The exceptional survivor story of the Gulf killifish was one scientists at the University of California, Davis, Baylor University and their co-authoring colleagues wanted to unveil so they could learn more about what other species may need to adapt to drastically changed environments.
The minnow-like Gulf killifish are an important part of the food web for a number of larger fish species in coastal marsh habitats.
"Most species don't survive radically altered environments," said corresponding author Andrew Whitehead, a UC Davis professor of environmental toxicology. "By studying the survivors, we get insight into what it takes to be successful. In the case of the killifish, it came down to huge population sizes and luck."
The researchers sequenced the genomes of hundreds of Gulf killifish living across a spectrum of toxicity - from clean water, moderately polluted water and very polluted water. They were searching for the footprints of natural selection that allowed the species to rapidly transition from a fish that is highly sensitive to pollution to one extremely resistant to it.
They were surprised to find that the adaptive DNA that rescued this Gulf Coast species came from an Atlantic Coast species of killifish, which has also been known to rapidly evolve high levels of pollution resistance. But Atlantic Coast killifish live at least 1,500 miles from their Houston brethren, leaving researchers to think their transport to the Gulf was likely an accident initiated by humans.
Nonnative species can wreak environmental havoc on native species and habitats. But in this case, their arrival in the 1970s--right at a moment when Gulf killifish were likely beginning to decline--amounted to an "evolutionary rescue" from pollution for the Gulf killifish.
"While the vast majority of research on invasive species rightly focuses on the environmental damage they can cause, this research shows that under rare circumstances they can also contribute valuable genetic variation to a closely related native species, thus acting as a mechanism of evolutionary rescue," said co-corresponding author Cole Matson, an associate professor at Baylor University.
A CAUTIONARY TALE
Gulf killifish began with many advantages other species do not have. Species with large populations can harbor high levels of genetic diversity that can help them adapt to rapid change. Gulf killifish already had among the highest levels of genetic diversity of any species with a backbone. Then, at the moment its population was beginning to decline, a long-distant relative--the Atlantic Coast killifish--came to visit, was able to successfully mate, and injected the Gulf species with genetic resources that helped it develop resilience and resistance to toxins. Whitehead is quick to note that not all species are so lucky.
"The adaptation of these killifish is a cautionary tale," Whitehead said. "It tells us what we need to do better for the vast majority of species that don't have access to the kind of genetic resources killifish have. If we care about preserving biodiversity, we can't expect evolution to be the solution. We need to reduce how much and how quickly we're changing the environment so that species can keep up."

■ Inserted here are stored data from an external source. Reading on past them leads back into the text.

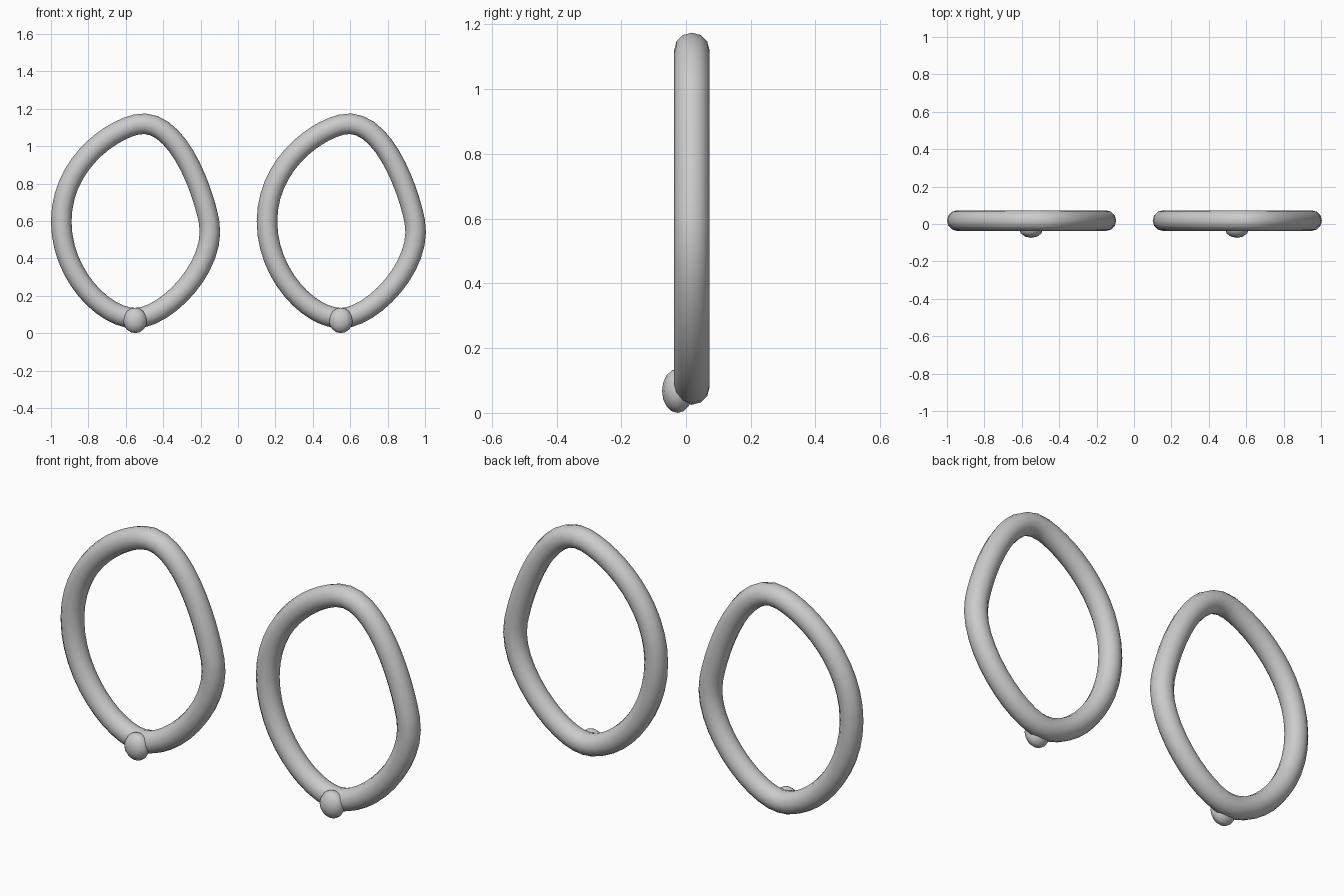
import bpy

if "Cube" in bpy.data.objects:
    bpy.data.objects.remove(bpy.data.objects["Cube"])

TUBE = 0.055


def hoop(x, side):
    # Oval ring: an elliptical curve swept with a round section
    bpy.ops.curve.primitive_bezier_circle_add(radius=1)
    ob = bpy.context.object
    ob.name = f"hoop_{side}"
    for p in ob.data.splines[0].bezier_points:
        p.handle_left_type = p.handle_right_type = 'FREE'
        for attr in ("co", "handle_left", "handle_right"):
            v = getattr(p, attr).copy()
            setattr(p, attr, (v.x * 0.395, 0, v.y * 0.517))
    ob.location = (x, 0.018, 0.597)
    ob.data.dimensions = '3D'
    ob.data.resolution_u = 12
    ob.data.bevel_depth = TUBE
    ob.data.bevel_resolution = 4
    bpy.ops.object.convert(target='MESH')
    bpy.ops.object.shade_smooth()


def stud(x, side):
    # Small flattened bead on the front of the ring's lowest point
    bpy.ops.mesh.primitive_uv_sphere_add(segments=12, ring_count=8, radius=1)
    ob = bpy.context.object
    ob.name = f"bead_{side}"
    ob.scale = (0.064, 0.048, 0.068)
    ob.location = (x, -0.026, 0.068)
    bpy.ops.object.transform_apply(location=False, rotation=False, scale=True)
    bpy.ops.object.shade_smooth()


for x, side in ((-0.55, "left"), (0.55, "right")):
    hoop(x, side)
    stud(x, side)
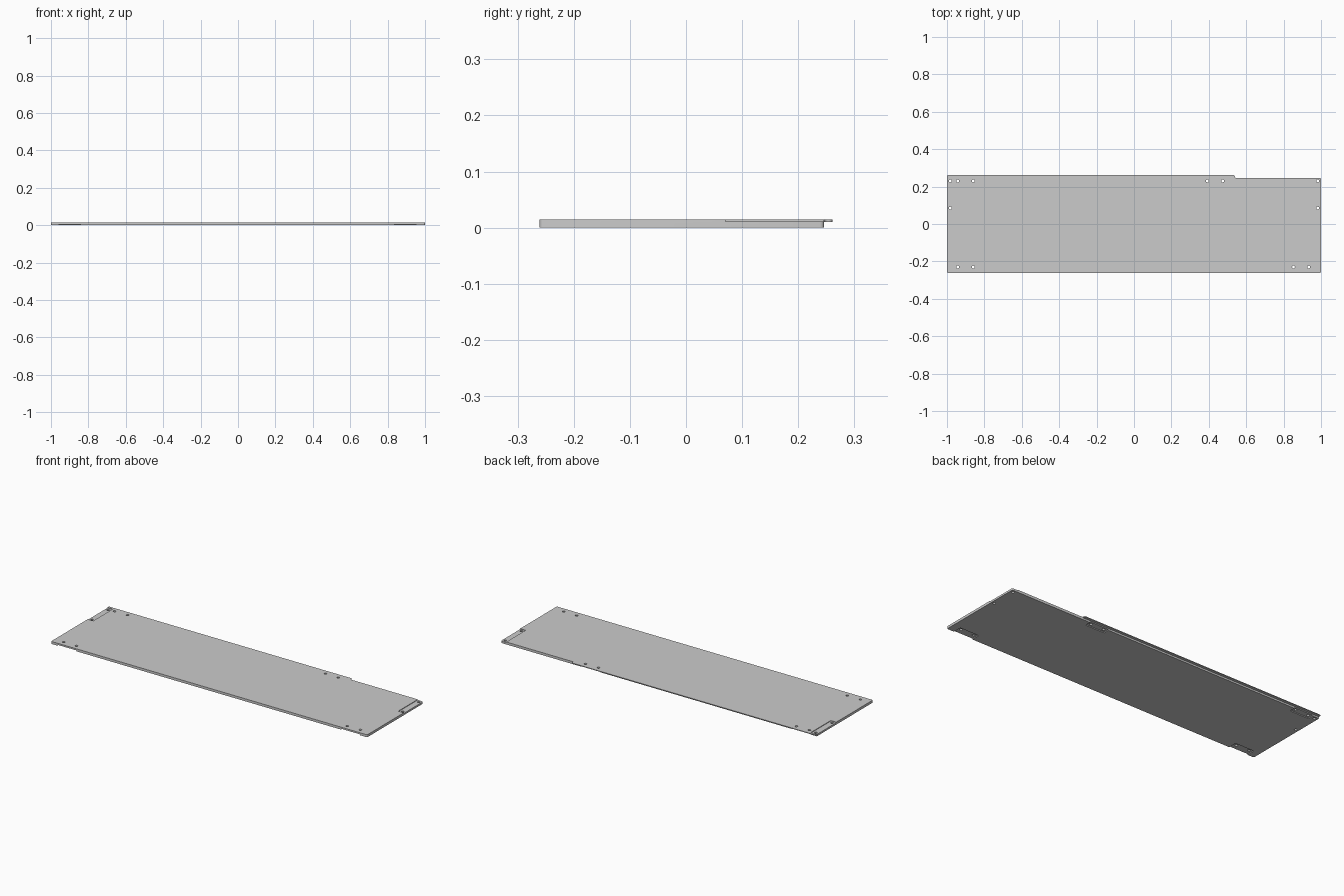
import bpy, bmesh, math
from mathutils import Vector

if "Cube" in bpy.data.objects:
    bpy.data.objects.remove(bpy.data.objects["Cube"])

TOP = 0.0142      # panel thickness
BACK = 0.246      # back edge of the main body
LIP = 0.0102      # underside of the thin back lip


def link(bm, name):
    bmesh.ops.recalc_face_normals(bm, faces=bm.faces)
    me = bpy.data.meshes.new(name)
    bm.to_mesh(me)
    bm.free()
    ob = bpy.data.objects.new(name, me)
    bpy.context.collection.objects.link(ob)
    return ob


def prism(name, pts, z0, z1):
    bm = bmesh.new()
    face = bm.faces.new([bm.verts.new((x, y, z0)) for x, y in pts])
    ext = bmesh.ops.extrude_face_region(bm, geom=[face])
    verts = [g for g in ext["geom"] if isinstance(g, bmesh.types.BMVert)]
    bmesh.ops.translate(bm, verts=verts, vec=(0, 0, z1 - z0))
    return link(bm, name)


def box(name, x0, x1, y0, y1, z0, z1):
    return prism(name, [(x0, y0), (x1, y0), (x1, y1), (x0, y1)], z0, z1)


def circle(x, y, r, n=20):
    return [(x + r * math.cos(2 * math.pi * i / n),
             y + r * math.sin(2 * math.pi * i / n)) for i in range(n)]


def fillet(corners, r, n=4):
    # round each corner of a square-cornered outline
    out = []
    for i, (x, y) in enumerate(corners):
        p = Vector((x, y))
        a = (Vector(corners[i - 1]) - p).normalized() * r
        b = (Vector(corners[(i + 1) % len(corners)]) - p).normalized() * r
        for k in range(n + 1):
            t = math.pi / 2 * k / n
            out.append(tuple(p + a * (1 - math.sin(t)) + b * (1 - math.cos(t))))
    return out


# flat panel with a step in its back edge
outline = [(-1, -0.261), (1, -0.261), (1, BACK), (0.54, BACK),
           (0.54, 0.261), (-1, 0.261)]
panel = prism("panel", fillet(outline, 0.007), 0, TOP)

# rebate below the back lip
cutters = [box("lip_rebate", -1.1, 0.6, BACK, 0.3, -0.1, LIP)]

# shallow end recesses on top
for s in (-1, 1):
    cutters.append(box("end_recess", min(s * 0.965, s * 1.1), max(s * 0.965, s * 1.1),
                       0.07, 0.248, 0.0108, 0.1))

# fixing pockets underneath, open to the front and back edges
for x in (-0.9, 0.895):
    cutters.append(box("front_pocket", x - 0.06, x + 0.06, -0.3, -0.212, -0.1, 0.005))
for x in (-0.9, 0.433):
    cutters.append(box("back_pocket", x - 0.06, x + 0.06, 0.212, 0.3, -0.1, 0.005))

# screw holes
holes = [(x, -0.23) for x in (-0.942, -0.86, 0.853, 0.935)]
holes += [(x, 0.23) for x in (-0.942, -0.86, 0.392, 0.474)]
holes += [(s * 0.983, y) for s in (-1, 1) for y in (0.085, 0.23)]
for x, y in holes:
    cutters.append(prism("screw_hole", circle(x, y, 0.0075), -0.1, 0.1))

# cut everything out of the panel
bpy.context.view_layer.objects.active = panel
for c in cutters:
    c.hide_render = True
    mod = panel.modifiers.new("cut", "BOOLEAN")
    mod.operation = "DIFFERENCE"
    mod.solver = "EXACT"
    mod.object = c
    bpy.ops.object.modifier_apply(modifier=mod.name)
    bpy.data.objects.remove(c)

panel.select_set(True)
bpy.ops.object.shade_smooth_by_angle(angle=math.radians(30))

Humans are not only radically changing the environment, we are also fragmenting it, making it harder for animals to move throughout their range. Whitehead said a key lesson from killifish is the importance of keeping the doors to genetic diversity open. This includes connecting and preserving landscapes to allow for genetic variation to move more freely and naturally. That could help set the stage for more evolutionary "rescues" in the rapidly changing future.
Additional coauthoring institutions include the University of Connecticut and Indiana University.
The work was supported by funding from a C. Gus Glasscock Endowed Research Fellowship, Baylor University, the Exxon-Valdez Oil Spill Trustee Council, National Science Foundation, National Institutes of Environmental Health Sciences and Indiana University.